Stop at the line containing "loops.append([bm.verts.new(turn @ Vector((r": repeat exactly every line of the entries below from the first up to it, plus that line, with pictures omitted.

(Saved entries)

════════════════════

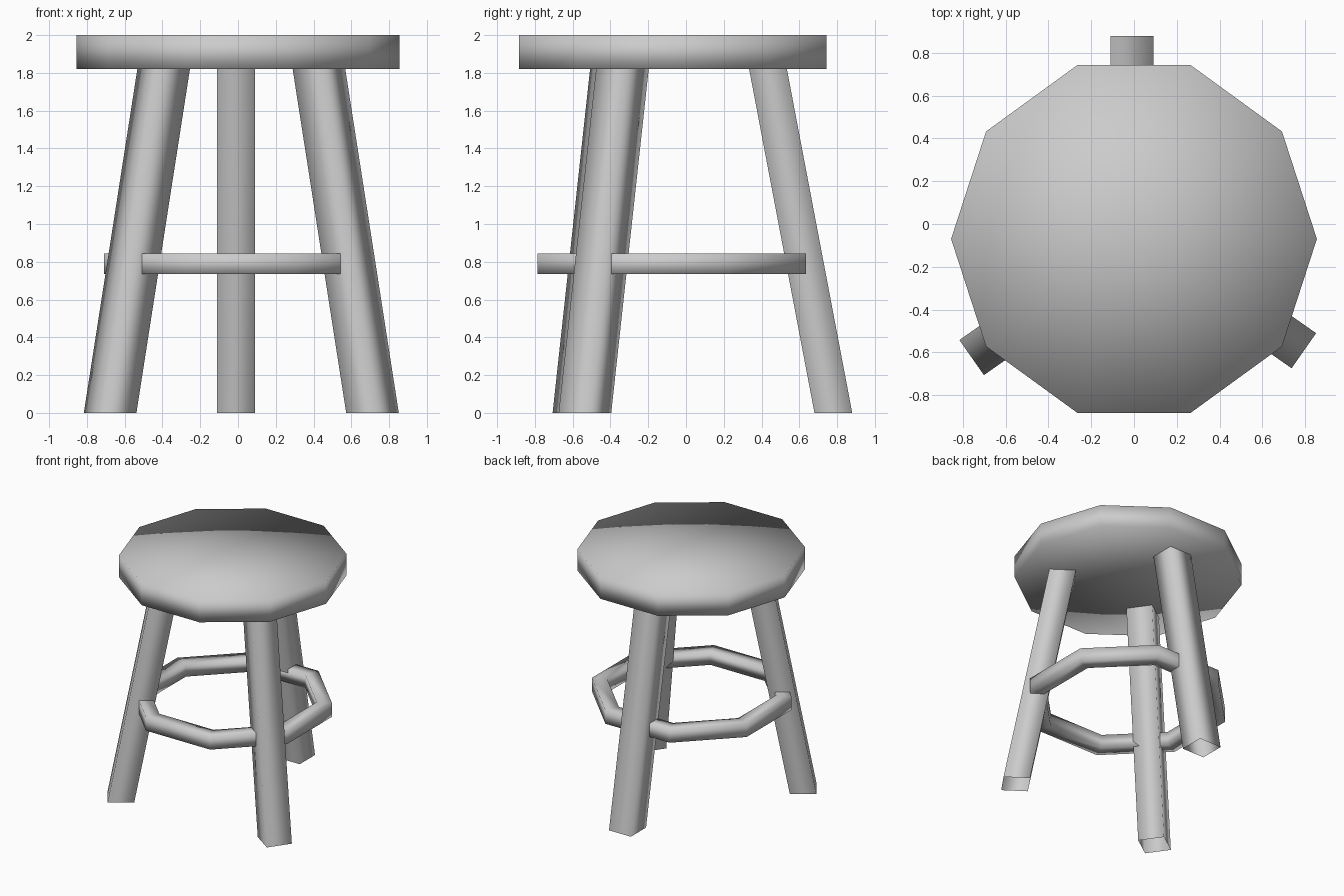
import bpy
import bmesh
from math import radians, cos, pi
from mathutils import Vector, Matrix

cube = bpy.data.objects.get("Cube")
if cube:
    bpy.data.objects.remove(cube)

GREY = (0.6, 0.6, 0.6, 1.0)
mat = bpy.data.materials.new("plain grey")
mat.use_nodes = True
mat.diffuse_color = GREY
mat.node_tree.nodes["Principled BSDF"].inputs["Base Color"].default_value = GREY

CENTRE_Y = -0.07


def finish(name, bm):
    """Turn a bmesh into a fully smooth-shaded grey object."""
    bmesh.ops.recalc_face_normals(bm, faces=bm.faces)
    for face in bm.faces:
        face.smooth = True
    mesh = bpy.data.meshes.new(name)
    bm.to_mesh(mesh)
    bm.free()
    mesh.materials.append(mat)
    obj = bpy.data.objects.new(name, mesh)
    bpy.context.collection.objects.link(obj)
    return obj


# Ten-sided seat slab
bm = bmesh.new()
bmesh.ops.create_cone(bm, cap_ends=True, cap_tris=True, segments=10,
                      radius1=0.855, radius2=0.855, depth=0.18,
                      matrix=Matrix.Translation((0, CENTRE_Y, 1.91))
                      @ Matrix.Rotation(pi / 2, 4, "Z"))
# point two corners along the x axis
if max(v.co.x for v in bm.verts) < 0.84:
    bmesh.ops.rotate(bm, verts=bm.verts, cent=(0, CENTRE_Y, 0),
                     matrix=Matrix.Rotation(pi / 10, 3, "Z"))
finish("seat", bm)


# Splayed square legs: open tubes with level ends, leaning in to the seat
def leg(name, foot, angle, top=1.88, half=0.1, slope=0.19):
    out = Vector((cos(radians(angle)), cos(radians(angle - 90)), 0))
    side = Vector((-out.y, out.x, 0))
    bm = bmesh.new()
    rings = []
    for z in (0, top):
        mid = Vector((*foot, z)) - out * slope * z
        rings.append([bm.verts.new(mid + (out * a + side * b) * half)
                      for a, b in ((1, 1), (-1, 1), (-1, -1), (1, -1))])
    low, high = rings
    for i in range(4):
        j = (i + 1) % 4
        bm.faces.new((low[i], low[j], high[j], high[i]))
    finish(name, bm)


leg("back_leg", (-0.01, 0.78), 90)
leg("front_left_leg", (0.712, -0.535), -35)
leg("front_right_leg", (-0.677, -0.567), 215)

# Eight-sided foot ring with a square section
bm = bmesh.new()
SIDES = 8
stretch = 1 / cos(pi / SIDES)
loops = []
for i in range(SIDES):
    turn = Matrix.Rotation((i + 0.5) * 2 * pi / SIDES, 3, "Z")
    loops.append([bm.verts.new(turn @ Vector((r * stretch, 0, z)) + Vector((0, CENTRE_Y - 0.005, 0)))
                  for r, z in ((0.71, 0.735), (0.71, 0.845), (0.6, 0.845), (0.6, 0.735))])
for i in range(SIDES):
    a, b = loops[i], loops[(i + 1) % SIDES]
    for k in range(4):
        m = (k + 1) % 4
        bm.faces.new((a[k], b[k], b[m], a[m]))
finish("foot_ring", bm)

════════════════════

• FINISHED EXERCISE:
import bpy
import bmesh
from math import radians, cos, pi
from mathutils import Vector, Matrix

cube = bpy.data.objects.get("Cube")
if cube:
    bpy.data.objects.remove(cube)

GREY = (0.6, 0.6, 0.6, 1.0)
mat = bpy.data.materials.new("plain grey")
mat.use_nodes = True
mat.diffuse_color = GREY
mat.node_tree.nodes["Principled BSDF"].inputs["Base Color"].default_value = GREY

CENTRE_Y = -0.07


def finish(name, bm):
    """Turn a bmesh into a fully smooth-shaded grey object."""
    bmesh.ops.recalc_face_normals(bm, faces=bm.faces)
    for face in bm.faces:
        face.smooth = True
    mesh = bpy.data.meshes.new(name)
    bm.to_mesh(mesh)
    bm.free()
    mesh.materials.append(mat)
    obj = bpy.data.objects.new(name, mesh)
    bpy.context.collection.objects.link(obj)
    return obj


# Ten-sided seat slab
bm = bmesh.new()
bmesh.ops.create_cone(bm, cap_ends=True, cap_tris=True, segments=10,
                      radius1=0.855, radius2=0.855, depth=0.18,
                      matrix=Matrix.Translation((0, CENTRE_Y, 1.91))
                      @ Matrix.Rotation(pi / 2, 4, "Z"))
# point two corners along the x axis
if max(v.co.x for v in bm.verts) < 0.84:
    bmesh.ops.rotate(bm, verts=bm.verts, cent=(0, CENTRE_Y, 0),
                     matrix=Matrix.Rotation(pi / 10, 3, "Z"))
finish("seat", bm)


# Splayed square legs: open tubes with level ends, leaning in to the seat
def leg(name, foot, angle, top=1.88, half=0.1, slope=0.19):
    out = Vector((cos(radians(angle)), cos(radians(angle - 90)), 0))
    side = Vector((-out.y, out.x, 0))
    bm = bmesh.new()
    rings = []
    for z in (0, top):
        mid = Vector((*foot, z)) - out * slope * z
        rings.append([bm.verts.new(mid + (out * a + side * b) * half)
                      for a, b in ((1, 1), (-1, 1), (-1, -1), (1, -1))])
    low, high = rings
    for i in range(4):
        j = (i + 1) % 4
        bm.faces.new((low[i], low[j], high[j], high[i]))
    finish(name, bm)


leg("back_leg", (-0.01, 0.78), 90)
leg("front_left_leg", (0.712, -0.535), -35)
leg("front_right_leg", (-0.677, -0.567), 215)

# Eight-sided foot ring with a square section
bm = bmesh.new()
SIDES = 8
stretch = 1 / cos(pi / SIDES)
loops = []
for i in range(SIDES):
    turn = Matrix.Rotation((i + 0.5) * 2 * pi / SIDES, 3, "Z")
    loops.append([bm.verts.new(turn @ Vector((r * stretch, 0, z)) + Vector((0, CENTRE_Y - 0.005, 0)))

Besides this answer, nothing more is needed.